Novak's political views have moved from moderately liberal in the 1960s to conservative by the time of the Reagan Administration in the 1980s. Novak was a friend and admirer of Presidents John F. Kennedy and Lyndon B. Johnson. But he was also a cold warrior who worried about the advance of global Soviet-sponsored expansion efforts in the 1970s. He is still a registered Democrat in the District of Columbia where he is able to vote in Democratic primaries that determine the winners of city council and mayoral races.
Novak has been honored at various times by the Illinois State Society of Washington, DC along with other national journalists from Illinois such as David Broder, Georgie Ann Geyer, George Will, Hal Bruno, John Palmer, Bill Kurtis, John McWethy, and the late Frank Reynolds and John Chancellor.
Bob Novak has been a panelist on numerous TV news shows for CNN and Fox Television and syndicated programs. He has written five books including a biography of Lyndon Johnson and two books about the administrations of Richard Nixon and Ronald Reagan.

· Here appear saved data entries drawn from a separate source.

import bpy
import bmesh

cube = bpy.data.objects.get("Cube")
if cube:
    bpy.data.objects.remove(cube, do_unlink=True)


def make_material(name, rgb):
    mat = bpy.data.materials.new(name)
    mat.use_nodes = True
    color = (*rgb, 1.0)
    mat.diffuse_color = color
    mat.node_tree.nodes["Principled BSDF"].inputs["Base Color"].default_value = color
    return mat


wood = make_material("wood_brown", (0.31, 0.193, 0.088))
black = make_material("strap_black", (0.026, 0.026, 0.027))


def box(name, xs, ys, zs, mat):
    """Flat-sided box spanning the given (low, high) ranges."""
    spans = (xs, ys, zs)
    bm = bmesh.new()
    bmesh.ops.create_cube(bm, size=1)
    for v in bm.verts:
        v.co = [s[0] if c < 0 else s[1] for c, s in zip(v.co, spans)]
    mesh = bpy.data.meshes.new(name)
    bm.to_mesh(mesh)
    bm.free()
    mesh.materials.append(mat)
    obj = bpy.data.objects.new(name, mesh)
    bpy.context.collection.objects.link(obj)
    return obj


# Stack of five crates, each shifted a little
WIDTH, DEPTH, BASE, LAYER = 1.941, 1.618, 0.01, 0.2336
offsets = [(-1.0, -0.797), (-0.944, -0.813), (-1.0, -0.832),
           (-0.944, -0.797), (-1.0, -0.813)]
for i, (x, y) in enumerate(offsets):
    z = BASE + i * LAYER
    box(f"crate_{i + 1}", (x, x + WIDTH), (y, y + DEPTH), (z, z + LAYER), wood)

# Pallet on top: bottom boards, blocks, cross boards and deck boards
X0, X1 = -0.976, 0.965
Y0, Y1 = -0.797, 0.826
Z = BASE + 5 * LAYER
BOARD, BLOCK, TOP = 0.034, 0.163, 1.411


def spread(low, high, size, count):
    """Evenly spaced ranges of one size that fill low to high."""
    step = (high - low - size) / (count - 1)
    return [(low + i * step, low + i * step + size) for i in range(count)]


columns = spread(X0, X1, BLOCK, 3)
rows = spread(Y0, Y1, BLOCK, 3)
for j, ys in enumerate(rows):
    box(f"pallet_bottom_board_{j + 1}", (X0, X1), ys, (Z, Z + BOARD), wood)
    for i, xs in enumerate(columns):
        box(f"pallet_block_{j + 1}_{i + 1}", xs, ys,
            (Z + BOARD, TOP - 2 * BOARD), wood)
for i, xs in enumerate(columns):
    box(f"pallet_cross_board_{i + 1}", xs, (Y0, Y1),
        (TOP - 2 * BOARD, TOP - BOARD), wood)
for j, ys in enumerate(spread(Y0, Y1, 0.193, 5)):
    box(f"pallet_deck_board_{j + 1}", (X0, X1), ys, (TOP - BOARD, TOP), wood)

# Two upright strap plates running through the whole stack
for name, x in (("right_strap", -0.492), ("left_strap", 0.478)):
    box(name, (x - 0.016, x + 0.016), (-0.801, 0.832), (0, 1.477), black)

In recent years, Novak has been part of a news story involving the disclosure that the wife of former Ambassador Joe Wilson, Valerie Plame, was at one time a covert CIA agent, although she was not in a covert assignment at the time the story was written in 2003. The Novak column further stated that it was Plame who recommended that the CIA send her husband to Niger to investigate what efforts if any had been made by Saddam Hussein to purchase uranium from Niger. Novak cited two unnamed high Bush Administration officials as his sources, one original and one to confirm.
Partick Fitzgerald, U.S. Attorney for Northern Illinois, was appointed as a special counsel to investigate whatever federal laws might have been broken in the disclosure of Plame's name to journalists. Former Vice Presidential-aide Scooter Libby has been indicted on an ancillary matter for not telling the whole truth to federal investigators and a federal grand jury. But disclosures in just the last two weeks have made the story more complicated due to the revelation that the primary source of the leak was not a Bush White House official but career diplomat and Assistant Secretary of State Richard Armitage. Stay tuned.
Although Novak's personal heritage is Jewish, for the most part he was not often observant of either Orthodox or Reform traditions. In 1998, Novak took an unusual step for someone later in life of taking religious classes and converting to the Roman Catholic faith at the age of 67. Bob Novak often returns to Illinois for speeches and visits. He spoke to the students at Joliet Central High School and spoke at a commencement ceremony for the University of St. Francis in Joliet in May 2005.